The audacious daylight shooting of a Russian mafia boss in central Moscow has stoked fears of further score-settling and a return to the bloody gangland wars of the 1990s.
Aslan Usoyan, known widely by his nickname “Grandpa Khasan”, was shot on Wednesday afternoon as he left his favourite restaurant on Povarskaya Street in central Moscow.
“The killing of such an influential figure cannot go without revenge from his supporters,” said Alexander Khinshtein, a Russian MP today. “This is likely to bring about a new wave of attacks and murders.”
Moscow is still hit by occasional contract killings, such as the 2009 murder of Vyacheslav Ivankov, a mafia boss known as the Little Japanese, and a failed 2010 attack in which Usoyan was injured. Such attacks have become rarer than they were in the 1990s but this latest attack could spark revenge killings.
Analysts of the murky Russian underworld said a number of different groupings could be behind the attack. There is even a somewhat fanciful theory linking the killing to the triple assassination of Kurdish separatists in Paris last week. Usoyan, an ethnic Kurd, was rumoured to be one of the suppliers of illicit weapons to Kurdish separatist movements fighting in Turkey.

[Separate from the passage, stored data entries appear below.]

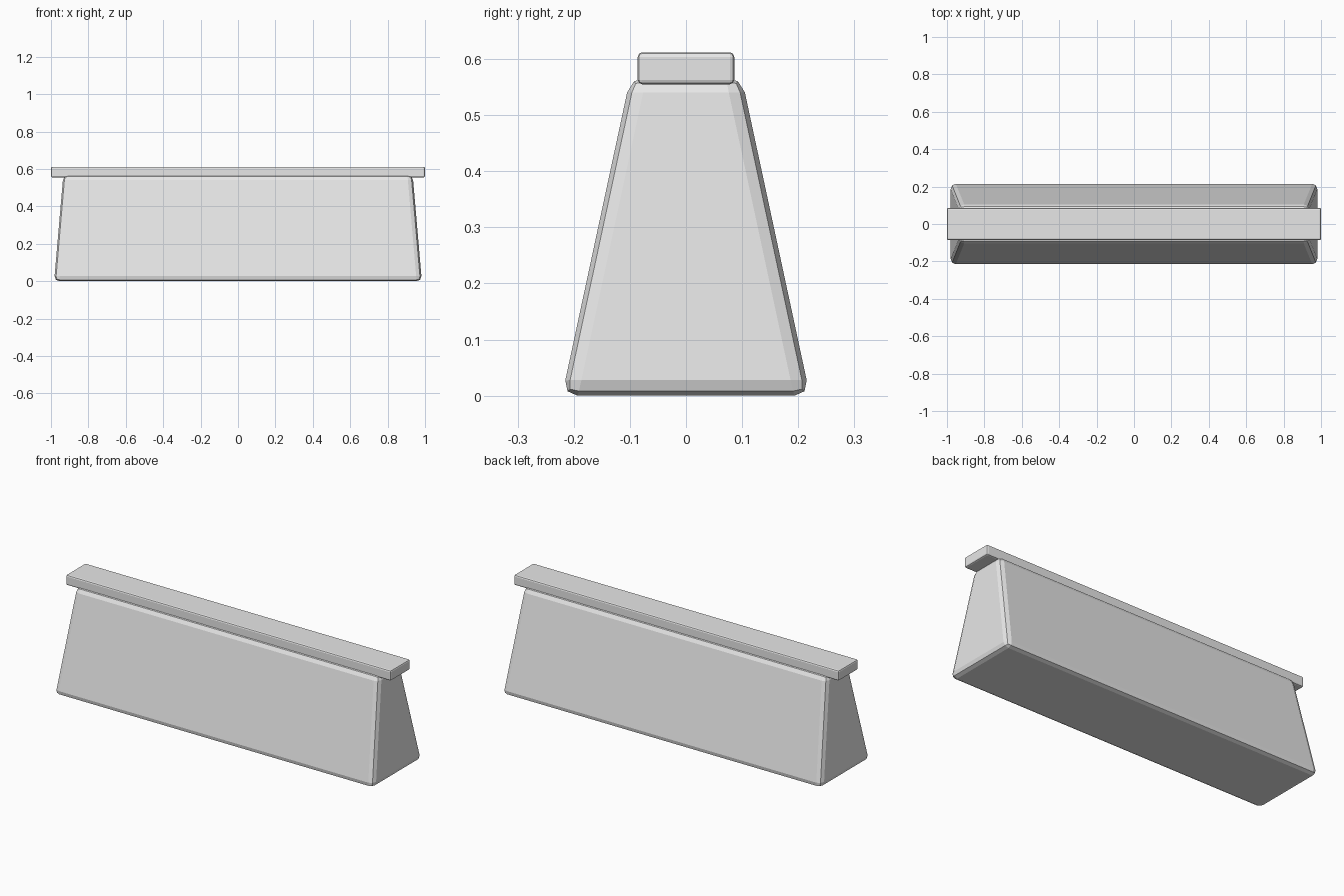
import bpy
import bmesh

cube = bpy.data.objects.get("Cube")
if cube:
    bpy.data.objects.remove(cube, do_unlink=True)

# Single plain grey for every part
grey = bpy.data.materials.new("light_grey")
grey.use_nodes = True
colour = (0.8, 0.8, 0.8, 1.0)
grey.diffuse_color = colour
grey.node_tree.nodes["Principled BSDF"].inputs["Base Color"].default_value = colour


def tapered_block(name, bottom, top, z_low, z_high, bevel):
    """Box whose half sizes (x, y) differ at bottom and top, with bevelled edges."""
    bm = bmesh.new()
    bmesh.ops.create_cube(bm, size=2)
    for v in bm.verts:
        half, z = (top, z_high) if v.co.z > 0 else (bottom, z_low)
        v.co = (v.co.x * half[0], v.co.y * half[1], z)
    mesh = bpy.data.meshes.new(name)
    bm.to_mesh(mesh)
    bm.free()
    mesh.materials.append(grey)
    obj = bpy.data.objects.new(name, mesh)
    bpy.context.collection.objects.link(obj)
    mod = obj.modifiers.new("edge_bevel", "BEVEL")
    mod.width = bevel
    mod.segments = 2
    mod.limit_method = "NONE"
    return obj


# Sloping barrier body
tapered_block("barrier_body", (0.983, 0.221), (0.934, 0.099), 0.0, 0.568, 0.028)

# Flat rail resting along the top
tapered_block("top_rail", (1.0, 0.086), (1.0, 0.086), 0.555, 0.612, 0.008)
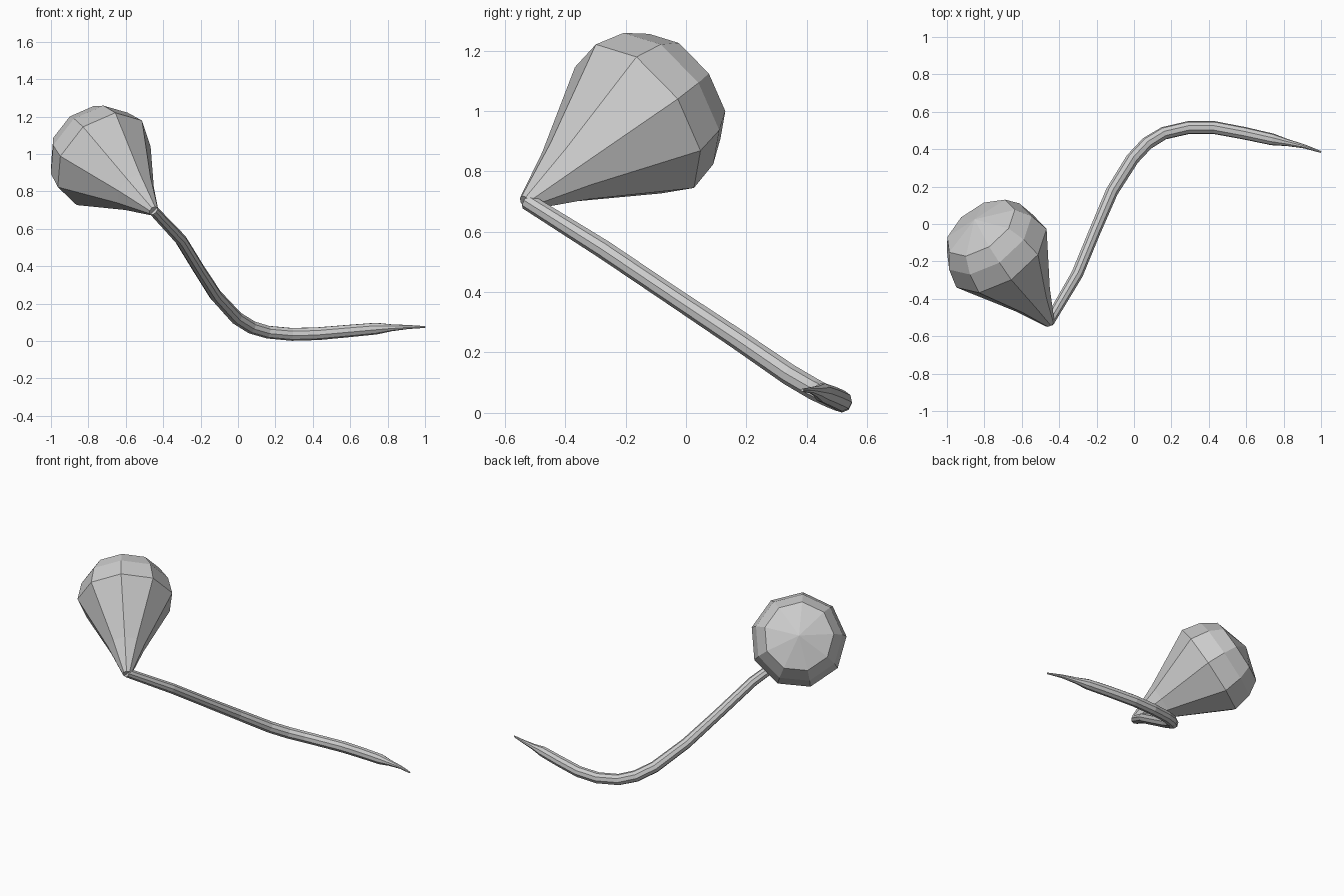
import bpy, bmesh, math
from mathutils import Vector

if "Cube" in bpy.data.objects:
    bpy.data.objects.remove(bpy.data.objects["Cube"])


def loft(name, path, radii, first_axis, sides=9, phase=0.0):
    """Skin polygon rings along a path, carrying the ring frame along it."""
    pts = [Vector(p) for p in path]
    bm = bmesh.new()
    rings = []
    side = Vector(first_axis)
    for i, (p, r) in enumerate(zip(pts, radii)):
        tan = (pts[min(i + 1, len(pts) - 1)] - pts[max(i - 1, 0)]).normalized()
        side = (side - tan * side.dot(tan)).normalized()
        other = side.cross(tan)
        ring = []
        for k in range(sides):
            a = phase + 2 * math.pi * k / sides
            ring.append(bm.verts.new(p + (side * math.cos(a) + other * math.sin(a)) * r))
        rings.append(ring)
    for a, b in zip(rings, rings[1:]):
        for k in range(sides):
            j = (k + 1) % sides
            bm.faces.new((a[k], a[j], b[j], b[k]))
    bm.faces.new(rings[0][::-1])
    bm.faces.new(rings[-1])
    bmesh.ops.remove_doubles(bm, verts=bm.verts, dist=0.0005)
    bmesh.ops.recalc_face_normals(bm, faces=bm.faces)
    mesh = bpy.data.meshes.new(name)
    bm.to_mesh(mesh)
    bm.free()
    obj = bpy.data.objects.new(name, mesh)
    bpy.context.collection.objects.link(obj)
    return obj


# Faceted bulb: distance along its leaning axis, radius
neck = Vector((-0.45, -0.53, 0.695))
az, el = math.radians(36), math.radians(31)
axis = Vector((-math.sin(az) * math.cos(el), math.cos(az) * math.cos(el), math.sin(el)))
across = Vector((-math.cos(az), -math.sin(az), 0))
profile = [(0, 0.028), (0.195, 0.114), (0.535, 0.293), (0.65, 0.268),
           (0.735, 0.213), (0.80, 0.0)]
# ring angle measured from 'across' toward the upward side
up_sign = 1 if across.cross(axis).z > 0 else -1
loft("bulb", [neck + axis * t for t, r in profile], [r for t, r in profile],
     across, 9, up_sign * math.radians(4))

# Curved stem with a narrow tapered tip
stem = [(-0.455, -0.525, 0.70, 0.028), (-0.305, -0.27, 0.54, 0.032),
        (-0.21, -0.04, 0.385, 0.032), (-0.12, 0.17, 0.245, 0.034),
        (-0.01, 0.345, 0.125, 0.036), (0.07, 0.43, 0.075, 0.036),
        (0.16, 0.485, 0.048, 0.035), (0.29, 0.515, 0.036, 0.035),
        (0.43, 0.515, 0.04, 0.035), (0.59, 0.485, 0.054, 0.034),
        (0.74, 0.452, 0.067, 0.032), (0.82, 0.435, 0.071, 0.019),
        (0.91, 0.415, 0.075, 0.011), (1.0, 0.385, 0.075, 0.005)]
loft("stem", [s[:3] for s in stem], [s[3] for s in stem], (0, 0, 1), 9)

The most likely culprit appears to be criminal elements loyal to Tariel Oniani, a Georgian gangster who is currently behind bars but who has been Usoyan’s main rival for many years and still has a strong network of lieutenants. There could be revenge attacks against Oniani’s group, as well as score-settling between members of Usoyan’s own grouping as they jockey for influence following the death of their Don.
According to Mark Galeotti, a professor at New York University who specialises in the Russian underworld, Usoyan’s nephew Miron has been primed to take over from him ever since the 2010 failed assassination attempt left Usoyan fearful for his life. “But a lot of people aren’t sure if he is up to it,” Mr Galeotti said. “Usoyan built his criminal network on very personal links and it is not clear whether these loyalties will simply transfer.”
Unlike the more sophisticated organised corruption networks that have sprung up in the past decade and are closely interwoven with government structures, underworld figures like Usoyan were a dying breed.
“Usoyan was very much a Don Corleone figure,” says Mr Galeotti. “He had enough links with political structures to ensure that he had protection but he didn’t actually work directly with politicians.”
In news reports on Russian television, Usoyan was openly referred to as a “thief-in-law” and a “criminal authority”. He was one of the last of the major “thieves-in-law”, the Soviet-era crime bosses whose culture and ethics originated in the Gulags, and his lifestyle was different to the newer class of Russian rich as well. He was an old-school mafia boss who ate at the same kitschy Azerbaijani restaurant most days, where he would receive visitors and other clan bosses keen to settle disputes, and where he was assassinated. He rarely travelled abroad and although he travelled in a four-car motorcade for security he was not ostentatious with his ill-gotten wealth.
He was hit in the neck by a sniper hiding in a building across the street from the restaurant, where he had just had lunch. Police said that the gunman used a Val, a sniper rifle with a silencer that has a range of up to 400m and is used by the Russian special forces and elite units of the army.
The sniper appears to have had at least one accomplice and to have fired the shots from a fifth-floor window in the stairwell of an apartment block across the street.
Police believe they have captured the killer on camera entering the building with a large bag, but the man is wearing a winter coat and hat and none of his features are visible. The “control shots” meant to ensure that the mafia boss was dead instead hit a waitress from the restaurant, who remains in a critical condition in hospital after losing four litres of blood. But one bullet was enough to finish off Usoyan, who died after being rushed to hospital by his bodyguards in his own motorcade.
No details about Usoyan’s funeral have been released yet. It is likely to require a huge police presence as criminal bosses from across Russia come to pay their respects.
Russian villains: Kingpins in crime
Born in 1937 in Tbilisi, Georgia, Usoyan was an ethnic Kurd who rose to become one of post-Soviet Russia’s most powerful crime bosses. In the only interview he has ever given, he described himself as a “pensioner”, but did not deny that he was a “thief-in-law”.
In a class of his own, Mogilevich is believed to be the most powerful underworld financier and money launderer with wide connections across the crime and political worlds in Russia and neighbouring countries. He is on the FBI’s Ten Most Wanted list, but resides unmolested in Moscow.
Known as Tarot, Oniani hails like many of the Soviet-era crime leaders from the republic of Georgia. It is believed that his gang was involved in a bloody turf war with Usoyan’s gang, primarily over lucrative construction contracts involved in the 2014 Winter Olympics in Sochi. He was jailed for 10 years on kidnapping and extortion charges in 2010.
Also born in Georgia, Ivankov was ethnic Russian but due to his Asian features was named “the Little Japanese”. Shot dead in central Moscow in 2009, apparently after mediating a dispute between Oniani and Usoyan.
Shaun WalkerReuse content